- [What to produce]:
Every line containing the word "range" is to be copied from the data below.

- [The data]:
————————
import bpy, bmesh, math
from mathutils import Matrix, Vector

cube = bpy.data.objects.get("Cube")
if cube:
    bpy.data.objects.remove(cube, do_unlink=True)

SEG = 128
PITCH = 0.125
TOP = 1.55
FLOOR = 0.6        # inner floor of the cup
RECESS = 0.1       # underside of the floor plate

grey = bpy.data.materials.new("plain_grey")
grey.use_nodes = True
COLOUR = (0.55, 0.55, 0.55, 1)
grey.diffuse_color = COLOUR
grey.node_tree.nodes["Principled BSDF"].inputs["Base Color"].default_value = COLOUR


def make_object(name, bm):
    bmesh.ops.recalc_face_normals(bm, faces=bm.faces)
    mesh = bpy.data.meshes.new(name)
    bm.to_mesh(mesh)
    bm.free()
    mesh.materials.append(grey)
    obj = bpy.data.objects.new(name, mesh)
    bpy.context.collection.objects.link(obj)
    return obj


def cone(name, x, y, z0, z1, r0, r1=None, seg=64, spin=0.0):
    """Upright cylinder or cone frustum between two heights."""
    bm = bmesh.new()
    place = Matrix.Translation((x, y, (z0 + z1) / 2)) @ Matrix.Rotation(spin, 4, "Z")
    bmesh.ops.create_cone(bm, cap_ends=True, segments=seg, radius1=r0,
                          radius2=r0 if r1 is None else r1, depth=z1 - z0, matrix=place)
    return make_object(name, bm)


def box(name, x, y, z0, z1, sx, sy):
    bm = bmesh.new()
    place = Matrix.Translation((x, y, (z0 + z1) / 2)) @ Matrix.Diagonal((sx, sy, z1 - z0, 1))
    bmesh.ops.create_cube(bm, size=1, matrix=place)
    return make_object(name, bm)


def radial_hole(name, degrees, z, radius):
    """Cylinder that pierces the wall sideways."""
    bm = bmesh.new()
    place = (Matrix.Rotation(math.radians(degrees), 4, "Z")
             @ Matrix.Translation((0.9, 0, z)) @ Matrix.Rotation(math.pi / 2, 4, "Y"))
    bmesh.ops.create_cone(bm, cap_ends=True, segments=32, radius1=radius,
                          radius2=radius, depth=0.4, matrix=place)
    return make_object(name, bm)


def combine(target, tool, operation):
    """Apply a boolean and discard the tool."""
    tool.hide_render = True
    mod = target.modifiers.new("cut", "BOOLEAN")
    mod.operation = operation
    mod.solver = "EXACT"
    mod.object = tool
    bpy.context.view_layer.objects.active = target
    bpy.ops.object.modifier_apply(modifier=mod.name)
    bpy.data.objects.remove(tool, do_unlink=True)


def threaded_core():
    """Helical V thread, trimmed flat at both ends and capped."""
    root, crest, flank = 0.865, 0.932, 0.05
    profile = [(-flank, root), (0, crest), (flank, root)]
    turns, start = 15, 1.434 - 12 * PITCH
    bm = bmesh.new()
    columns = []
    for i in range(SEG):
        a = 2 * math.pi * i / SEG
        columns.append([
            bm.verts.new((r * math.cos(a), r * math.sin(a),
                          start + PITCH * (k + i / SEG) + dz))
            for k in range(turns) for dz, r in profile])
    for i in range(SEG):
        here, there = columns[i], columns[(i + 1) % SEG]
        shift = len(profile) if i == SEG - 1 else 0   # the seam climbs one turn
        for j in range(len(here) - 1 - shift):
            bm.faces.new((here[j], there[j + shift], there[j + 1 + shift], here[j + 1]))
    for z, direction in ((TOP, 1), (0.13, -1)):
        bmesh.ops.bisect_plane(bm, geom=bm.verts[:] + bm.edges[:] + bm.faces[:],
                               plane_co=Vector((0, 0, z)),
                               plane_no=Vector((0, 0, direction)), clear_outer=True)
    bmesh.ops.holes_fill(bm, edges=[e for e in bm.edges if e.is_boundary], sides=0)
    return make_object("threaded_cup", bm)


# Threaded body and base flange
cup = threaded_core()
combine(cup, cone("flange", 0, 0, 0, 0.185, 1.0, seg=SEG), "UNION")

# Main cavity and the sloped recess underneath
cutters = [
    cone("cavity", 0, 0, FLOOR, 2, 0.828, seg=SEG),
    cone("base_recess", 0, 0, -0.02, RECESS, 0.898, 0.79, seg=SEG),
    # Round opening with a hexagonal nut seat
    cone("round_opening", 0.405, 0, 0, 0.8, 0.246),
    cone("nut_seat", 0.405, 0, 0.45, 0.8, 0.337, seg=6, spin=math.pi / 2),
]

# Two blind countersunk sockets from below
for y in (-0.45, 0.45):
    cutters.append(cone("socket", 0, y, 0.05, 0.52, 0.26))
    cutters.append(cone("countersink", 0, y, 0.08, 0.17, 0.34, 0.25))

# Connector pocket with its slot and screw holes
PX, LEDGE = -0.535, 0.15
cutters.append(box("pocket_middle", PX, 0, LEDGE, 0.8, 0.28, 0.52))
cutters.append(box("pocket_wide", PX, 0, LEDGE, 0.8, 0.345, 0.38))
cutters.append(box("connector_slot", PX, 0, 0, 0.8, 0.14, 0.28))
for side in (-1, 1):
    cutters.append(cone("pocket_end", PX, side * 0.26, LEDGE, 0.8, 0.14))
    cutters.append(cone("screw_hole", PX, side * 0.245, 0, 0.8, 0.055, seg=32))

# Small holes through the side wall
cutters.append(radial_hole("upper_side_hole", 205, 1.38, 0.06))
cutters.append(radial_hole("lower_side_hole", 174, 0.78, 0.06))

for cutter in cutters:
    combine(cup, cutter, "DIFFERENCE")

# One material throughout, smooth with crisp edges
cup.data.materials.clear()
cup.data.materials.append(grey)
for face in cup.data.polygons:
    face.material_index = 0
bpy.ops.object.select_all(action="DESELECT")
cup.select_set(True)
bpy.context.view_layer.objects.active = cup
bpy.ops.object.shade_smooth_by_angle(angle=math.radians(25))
————————
- [Exercise solution]:
    for i in range(SEG):
            for k in range(turns) for dz, r in profile])
    for i in range(SEG):
        for j in range(len(here) - 1 - shift):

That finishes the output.